A “panicking” dog walker ended up on a drink-driving charge after he went home for a binge as police and desperate members of the public risked their safety to pull his drowning pet from the freezing-cold sea in the middle of the night.
What should have been a late night “runabout” for Brian Blyth’s collie cross turned into a dramatic rescue off Hendon Promenade.
The 51-year-old had driven down to the seafront at 11.15pm on March 18 when his pet darted down on to the beach as the tide was coming in.
Mr Blyth said he spent 10-15 minutes trying to catch his pet but then went home to raise the alarm and started drinking, downing four pints of cider and a double vodka in a half-hour period.
But, unknown to him, a member of the public and two police had waded into the North Sea up to their waists to rescue his dog, which was in danger of being swept away.
One officer had seen Mr Blyth driving away from “a dangerous position” at the beach as a passer-by told him a dog was in distress.
A member of the public was in the water. We climbed down to the rocks. Myself and another officer went into the water up to our waists and dragged the dog out of the water. We got it out of the sea and back on dry land. Most of the shift turned up because there were people in the waterPc Christopher Cave
Police later traced Mr Blyth to his home in Hyde Street, from where an initial call to the Coastguard had been made.
When police realised he was under the influence of alcohol and Mr Blyth said he had been drinking at home, he was arrested and charged with drink-driving.
His alcohol reading of 107 microgrammes in 100ml of breath would have put him at three times the legal limit of 35.
But he was cleared of the offence at Sunderland Magistrates Court after the bench accepted he had only begun drinking when he got home from the beach.
Giving evidence, Pc Christopher Cave told the court he had driven down to Hendon Promenade that night because the sea was rough and he wanted to make sure there was nobody in difficulty.
He told the court he saw Mr Blyth’s car parked on the lower promenade about 10 metres away from him.
“It’s quite dangerous when there is a rough sea. There have been people killed there in the past,” Pc Cave said.
“I was just a little concerned and curious why the car was parked there that time of night in a dangerous position with the tide coming in.”
Pc Cave said a man approached him for help and he became involved with the search for the dog. He then saw Mr Blyth’s car drive off at speed.

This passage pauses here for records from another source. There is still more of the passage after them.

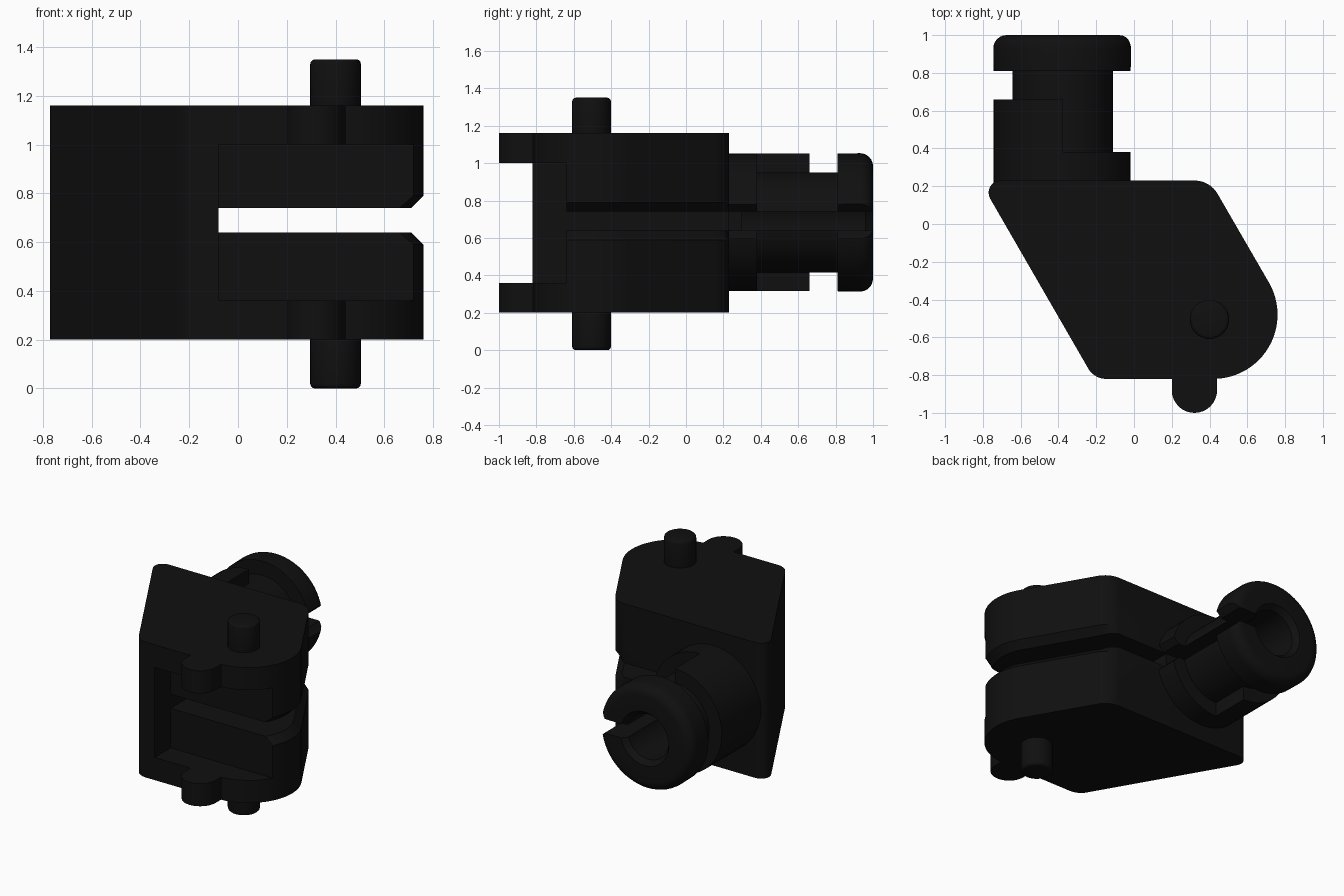
import bpy, bmesh, math
from mathutils import Vector, Matrix

if "Cube" in bpy.data.objects:
    bpy.data.objects.remove(bpy.data.objects["Cube"])

black = bpy.data.materials.new("black_plastic")
black.diffuse_color = (0.005, 0.005, 0.005, 1)
black.use_nodes = True
black.node_tree.nodes["Principled BSDF"].inputs["Base Color"].default_value = black.diffuse_color


def finish(bm, name):
    """Turn a bmesh into a named object with the shared material."""
    bmesh.ops.remove_doubles(bm, verts=bm.verts, dist=1e-5)
    bmesh.ops.recalc_face_normals(bm, faces=bm.faces)
    me = bpy.data.meshes.new(name)
    bm.to_mesh(me)
    bm.free()
    me.materials.append(black)
    ob = bpy.data.objects.new(name, me)
    bpy.context.collection.objects.link(ob)
    return ob


def loft(name, sections):
    """Stack equal-length rings of 3D points and cap both ends."""
    bm = bmesh.new()
    rings = [[bm.verts.new(p) for p in s] for s in sections]
    n = len(rings[0])
    for a, b in zip(rings, rings[1:]):
        for i in range(n):
            bm.faces.new((a[i], a[(i + 1) % n], b[(i + 1) % n], b[i]))
    bm.faces.new(rings[0])
    bm.faces.new(rings[-1])
    return finish(bm, name)


def box(name, lo, hi):
    ring = [(lo[0], lo[1]), (hi[0], lo[1]), (hi[0], hi[1]), (lo[0], hi[1])]
    return loft(name, [[(x, y, z) for x, y in ring] for z in (lo[2], hi[2])])


def lathe(name, profile, centre, angle, steps):
    """Spin a closed (y, radius) profile around the y axis."""
    bm = bmesh.new()
    cx, cz = centre
    verts = [bm.verts.new((cx, y, cz + r)) for y, r in profile]
    edges = [bm.edges.new((verts[i], verts[(i + 1) % len(verts)])) for i in range(len(verts))]
    full = abs(angle) > 6
    bmesh.ops.spin(bm, geom=verts + edges, cent=(cx, 0, cz), axis=(0, 1, 0),
                   angle=angle, steps=steps, use_merge=False)
    bmesh.ops.remove_doubles(bm, verts=bm.verts, dist=1e-5)
    if full:
        loose = [e for e in bm.edges if not e.link_faces]
        bmesh.ops.delete(bm, geom=loose, context='EDGES')
    else:
        bmesh.ops.holes_fill(bm, edges=[e for e in bm.edges if e.is_boundary])
    return finish(bm, name)


def apply(ob, mod):
    bpy.context.view_layer.objects.active = ob
    bpy.ops.object.modifier_apply(modifier=mod.name)


def boolean(ob, other, op):
    mod = ob.modifiers.new("bool", 'BOOLEAN')
    mod.operation, mod.solver, mod.object = op, 'EXACT', other
    apply(ob, mod)
    bpy.data.objects.remove(other)


def arc(cx, cy, r, a0, a1, n):
    return [Vector((cx + r * math.cos(math.radians(a0 + (a1 - a0) * i / n)),
                    cy + r * math.sin(math.radians(a0 + (a1 - a0) * i / n))))
            for i in range(n + 1)]


# Body outline, counter-clockwise: a slanted block with a round nose
outline = (arc(0.42, -0.48, 0.34, -90, 30, 24)
           + arc(0.402 - 0.081, 0.23 - 0.14, 0.14, 30, 90, 8)
           + arc(-0.817 + 0.111, 0.23 - 0.064, 0.064, 90, 210, 8)
           + arc(-0.211 + 0.064, -0.82 + 0.11, 0.11, 210, 270, 8))


def section(z, inset=0.0):
    """Outline at height z, pulled in on the right-hand side only."""
    pts = []
    for i, p in enumerate(outline):
        t = outline[(i + 1) % len(outline)] - outline[i - 1]
        n = Vector((t.y, -t.x)).normalized()
        k = min(1, max(0, n.x / 0.8)) if p.x > 0.1 else 0
        q = p - n * inset * k
        pts.append((q.x, q.y, z))
    return pts


body = loft("body", [section(0.2), section(0.59), section(0.64, 0.05),
                     section(0.74, 0.05), section(0.79), section(1.16)])

# Rounded lugs on the top and bottom flanges
lug = arc(0.32, -0.88, 0.12, 180, 360, 16) + [Vector((0.44, -0.7)), Vector((0.2, -0.7))]
for z0, z1 in ((0.2, 0.36), (1.0, 1.16)):
    boolean(body, loft("lug", [[(p.x, p.y, z) for p in lug] for z in (z0, z1)]), 'UNION')

# Recess between the flanges, and the slot that parts the jaws
boolean(body, box("recess", (-0.08, -1.2, 0.36), (1.2, -0.64, 1.0)), 'DIFFERENCE')
boolean(body, box("slot", (-0.08, -1.2, 0.64), (1.2, 1.2, 0.74)), 'DIFFERENCE')

# Round connector with collar, neck, rounded rim and a bore
AXIS = (-0.375, 0.683)
rim = [(p.x, p.y) for p in arc(0.93, 0.3, 0.07, 90, 0, 6)]
connector = lathe("connector", [(0.1, 0), (0.1, 0.368), (0.38, 0.368), (0.38, 0.268),
                                (0.81, 0.268), (0.81, 0.368)] + rim
                  + [(1.0, 0.19), (0.96, 0.16), (0.3, 0.16), (0.3, 0)],
                  AXIS, 2 * math.pi, 64)

# Split in the connector with flared outer edges
flare = [(-0.375, 0.64), (-0.06, 0.64), (0.04, 0.54), (0.04, 0.84), (-0.06, 0.74), (-0.375, 0.74)]
boolean(connector, loft("split", [[(x, y, z) for x, z in flare] for y in (0.0, 1.2)]), 'DIFFERENCE')

# Half collar on the left side of the neck
half_collar = lathe("half_collar", [(0.38, 0.25), (0.38, 0.368), (0.66, 0.368), (0.66, 0.25)],
                    AXIS, -math.pi, 32)

# Hinge pins above and below
pins = []
for name, z0, z1 in (("bottom_pin", 0.0, 0.25), ("top_pin", 1.1, 1.35)):
    bm = bmesh.new()
    bmesh.ops.create_cone(bm, cap_ends=True, segments=32, radius1=0.104, radius2=0.104,
                          depth=z1 - z0, matrix=Matrix.Translation((0.4, -0.505, (z0 + z1) / 2)))
    pin = finish(bm, name)
    bev = pin.modifiers.new("bevel", 'BEVEL')
    bev.width, bev.segments = 0.02, 3
    apply(pin, bev)
    pins.append(pin)

# Smooth curved sides, keep hard edges
for ob in [body, connector, half_collar] + pins:
    bpy.ops.object.select_all(action='DESELECT')
    ob.select_set(True)
    bpy.context.view_layer.objects.active = ob
    bpy.ops.object.shade_smooth_by_angle(angle=math.radians(30))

“A member of the public was in the water. We climbed down to the rocks. Myself and another officer went into the water up to our waists and dragged the dog out of the water.
“We got it out of the sea and back on dry land. Most of the shift turned up because there were people in the water.”
Pc Cave then drove around looking for the car he had seen on the promenade when he received a radio message asking him to attend a house in Hyde Street, from where the initial call to the Coastguard had originated.
“He had swallowed water and an ambulance had been called to the address to check on his welfare,” Pc Cave added.
The officer found the car he recognised from the beach parked outside the address at 11.45pm and said that when Mr Blyth came to the door it was clear he was under the influence of alcohol.
Mr Blyth told the court he had driven just under half a mile with his dog to the beach because it has arthritis and would be unable to walk there and back.
He added: “He is a nervous rescue dog and we take him down at night when there is not many people about, so he could have a runabout.
“I parked at the top of the ramp. We got the dog out of the car and before we could put his lead on him he darted onto the ramp and down to the beach. I could see that the tide was coming and I knew I had to help him off the beach.”
Mr Blyth said he tried for 10 to 15 minutes to catch the dog but he was running around in circles.
“I had to get off there or I would have been trapped down there as well,” he said. “I caught him once but he wriggled loose.
“I got soaked, that’s why my phone wasn’t working so I had to get back to the house.”
Mr Blyth said he had not seen Pc Cave so did not approach him and instead rushed home to call for help.
“I was panicking,” he added. “I didn’t know where my dog was, whether he’d drowned or been swept out to sea. At home, I had a drink and I called the Coastguard. I drank as soon as I was in the house until the police came.”